  9. JeepinJaime

    I love self pub. I have read some great books that became absolute favorites, that were 3 bucks or less. The Peachville High Demons series by Sarra Cannon. Thanks for this post. I love it! Self-pub has a really bad rap, and that seriously needs to change. You, Kat Kennedy/ Kiera Knightly are definitely the one that can do it!

  10. lizzylessard

    AMEN to #4!  I’m tired of the formulated publishing stories.  Self-published authors (and small press) are willing to take risks with their stories and I’ve found quite a few that are absolutely amazing.  Likewise, I was told by a traditionally published author that she had to add a chapter to the end of one of her novels because they wanted a sequel and she intended the book to be stand-alone.  I think the “added” chapter was the worst part of the book.

  11. Lexxie
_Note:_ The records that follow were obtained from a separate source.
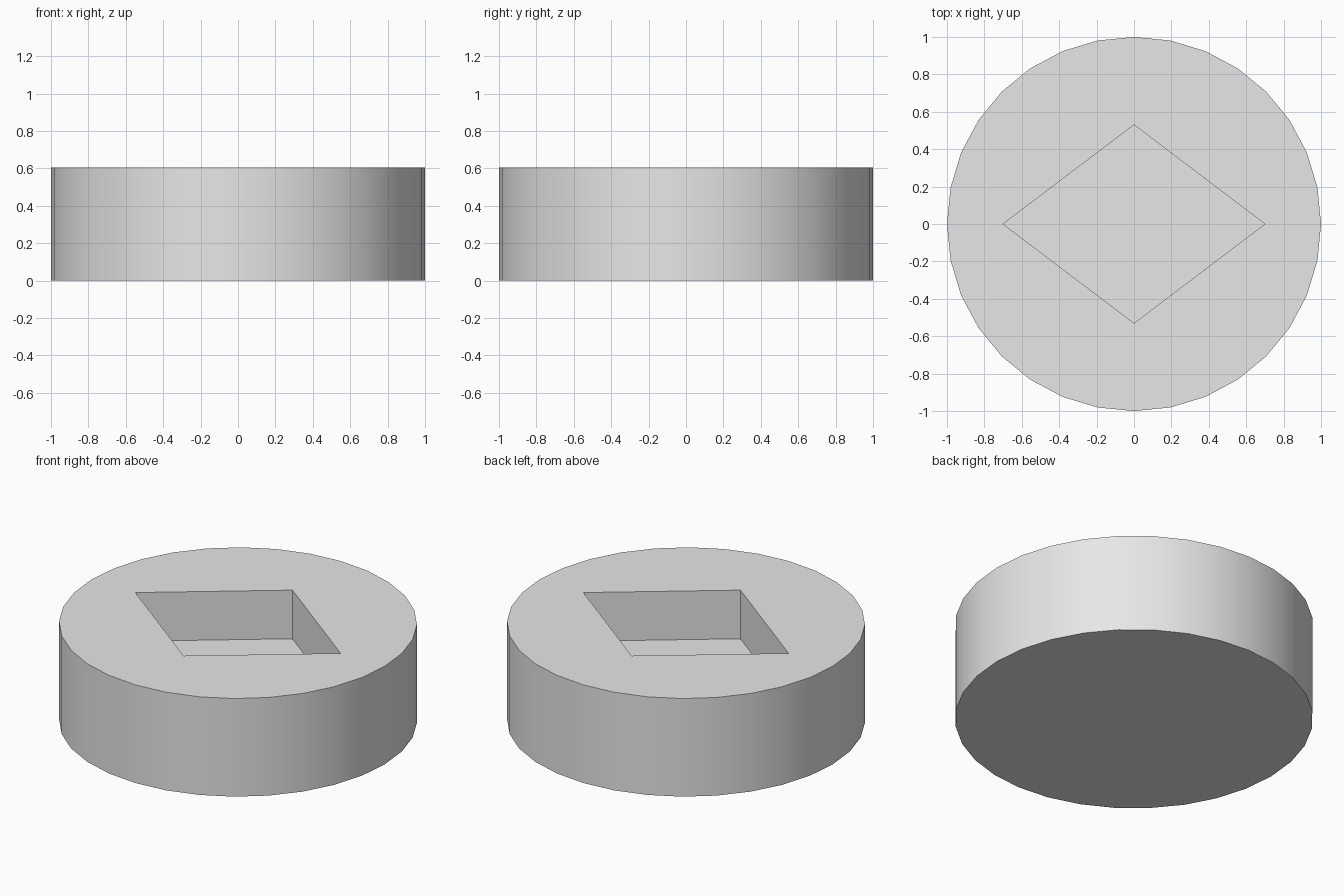
import bpy, bmesh
from math import cos, sin, radians, tau

cube = bpy.data.objects.get("Cube")
if cube:
    bpy.data.objects.remove(cube, do_unlink=True)

SIDES, HEIGHT, FLOOR = 32, 0.605, 0.305

grey = bpy.data.materials.new("light_grey")
grey.use_nodes = True
grey.diffuse_color = (0.8, 0.8, 0.8, 1)
grey.node_tree.nodes["Principled BSDF"].inputs["Base Color"].default_value = (0.8, 0.8, 0.8, 1)


def prism(name, outline, bottom, top):
    """Upright prism over a counter-clockwise outline."""
    bm = bmesh.new()
    base = bm.faces.new([bm.verts.new((x, y, bottom)) for x, y in outline])
    grown = bmesh.ops.extrude_face_region(bm, geom=[base], use_keep_orig=True)
    upper = [v for v in grown["geom"] if isinstance(v, bmesh.types.BMVert)]
    bmesh.ops.translate(bm, verts=upper, vec=(0, 0, top - bottom))
    bmesh.ops.recalc_face_normals(bm, faces=bm.faces)
    mesh = bpy.data.meshes.new(name)
    bm.to_mesh(mesh)
    bm.free()
    mesh.materials.append(grey)
    obj = bpy.data.objects.new(name, mesh)
    bpy.context.collection.objects.link(obj)
    return obj


# Round body
angles = [tau * i / SIDES for i in range(SIDES)]
body = prism("round_body", [(cos(a), sin(a)) for a in angles], 0, HEIGHT)

# Diamond socket cut halfway down from the top
cutter = prism("socket_cutter", [(0.7, 0), (0, 0.53), (-0.7, 0), (0, -0.53)], FLOOR, HEIGHT + 0.2)
cut = body.modifiers.new("diamond_socket", "BOOLEAN")
cut.operation = "DIFFERENCE"
cut.solver = "EXACT"
cut.object = cutter

# Apply the cut, then remove the cutter
bpy.ops.object.select_all(action="DESELECT")
body.select_set(True)
bpy.context.view_layer.objects.active = body
bpy.ops.object.modifier_apply(modifier=cut.name)
bpy.data.objects.remove(cutter, do_unlink=True)

# Smooth rim with crisp edges
bpy.ops.object.shade_smooth_by_angle(angle=radians(30))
    I agree! I have read some self-pubbed or small-press books lately that I have loved, and both the fact that it is cheaper for me, and that the author gets more money in his or her pocket is a nice added bonus for reading a great story.
    I love it when I discover someone I had never heard about before, and end up completely enthralled by their story.

  12. Senator

    Can I just say how much I love you guys? Seriously, you always have wonderful stuff on this blog. If it’s not entertaining, it’s eye opening. You’ve given me a fresh perspective on self-pubs, thanks!

  13. kitsune32

    I really loved Angelfall by Susan Ee.  However, I’ve also had some very negative experience with self-published books.  Do you have any recommendations for ones you’ve liked?  I want to support indie authors, but I’m cautious lately about getting burned.

  14. carow

    I’ve read a few self-published books that were good (Easy being one of them) and I’ve started a few and not finished them– namely because they were WAY to long! I’d definitely read more self-published books if more of their authors edited their story to an appropriate length.

  15. Kate C.

    I hardly ever look at the reviews on amazon anymore, I go straight to my trusted book reviewers on goodreads.  I love self-pub because of the price and the innovation.  Love.  Many of the traditionally published books have started to feel so VANILLA to me now.  Vanilla is good, but man I love my 31 flavors.  That being said, if you want vanilla, chocolate malt ball probably isn’t for you.  
    Self-pubs tend to have a distinctive feel when you read them, even the good ones because they are so far removed from what the mainstream tends to dictate what we SHOULD read.  I love it, but not everyone does.  (And that’s totally okay, btw).
    You know, Kat, if you ever decide to come over to the dark side, I’ll be waiting… 🙂

  16. books_n_tea

    The one thing I appreciate about self-pubbed novels is the authors write a story that doesn’t seem cut and paste. A story that isn’t riding the waves of success created by a book that made the first splash. Something fresh. But, I really have to wade through a lot of crud to find those really good self-pubbed books. Book bloggers certainly make finding those gems more easy. But, these days I’ve become more…skeptical of the reviews. I’ve noticed far too many 5 star reviews for books that I really cannot stand. It just kind of makes taking their word a little more difficult.

Leave a Reply

CommentLuv badge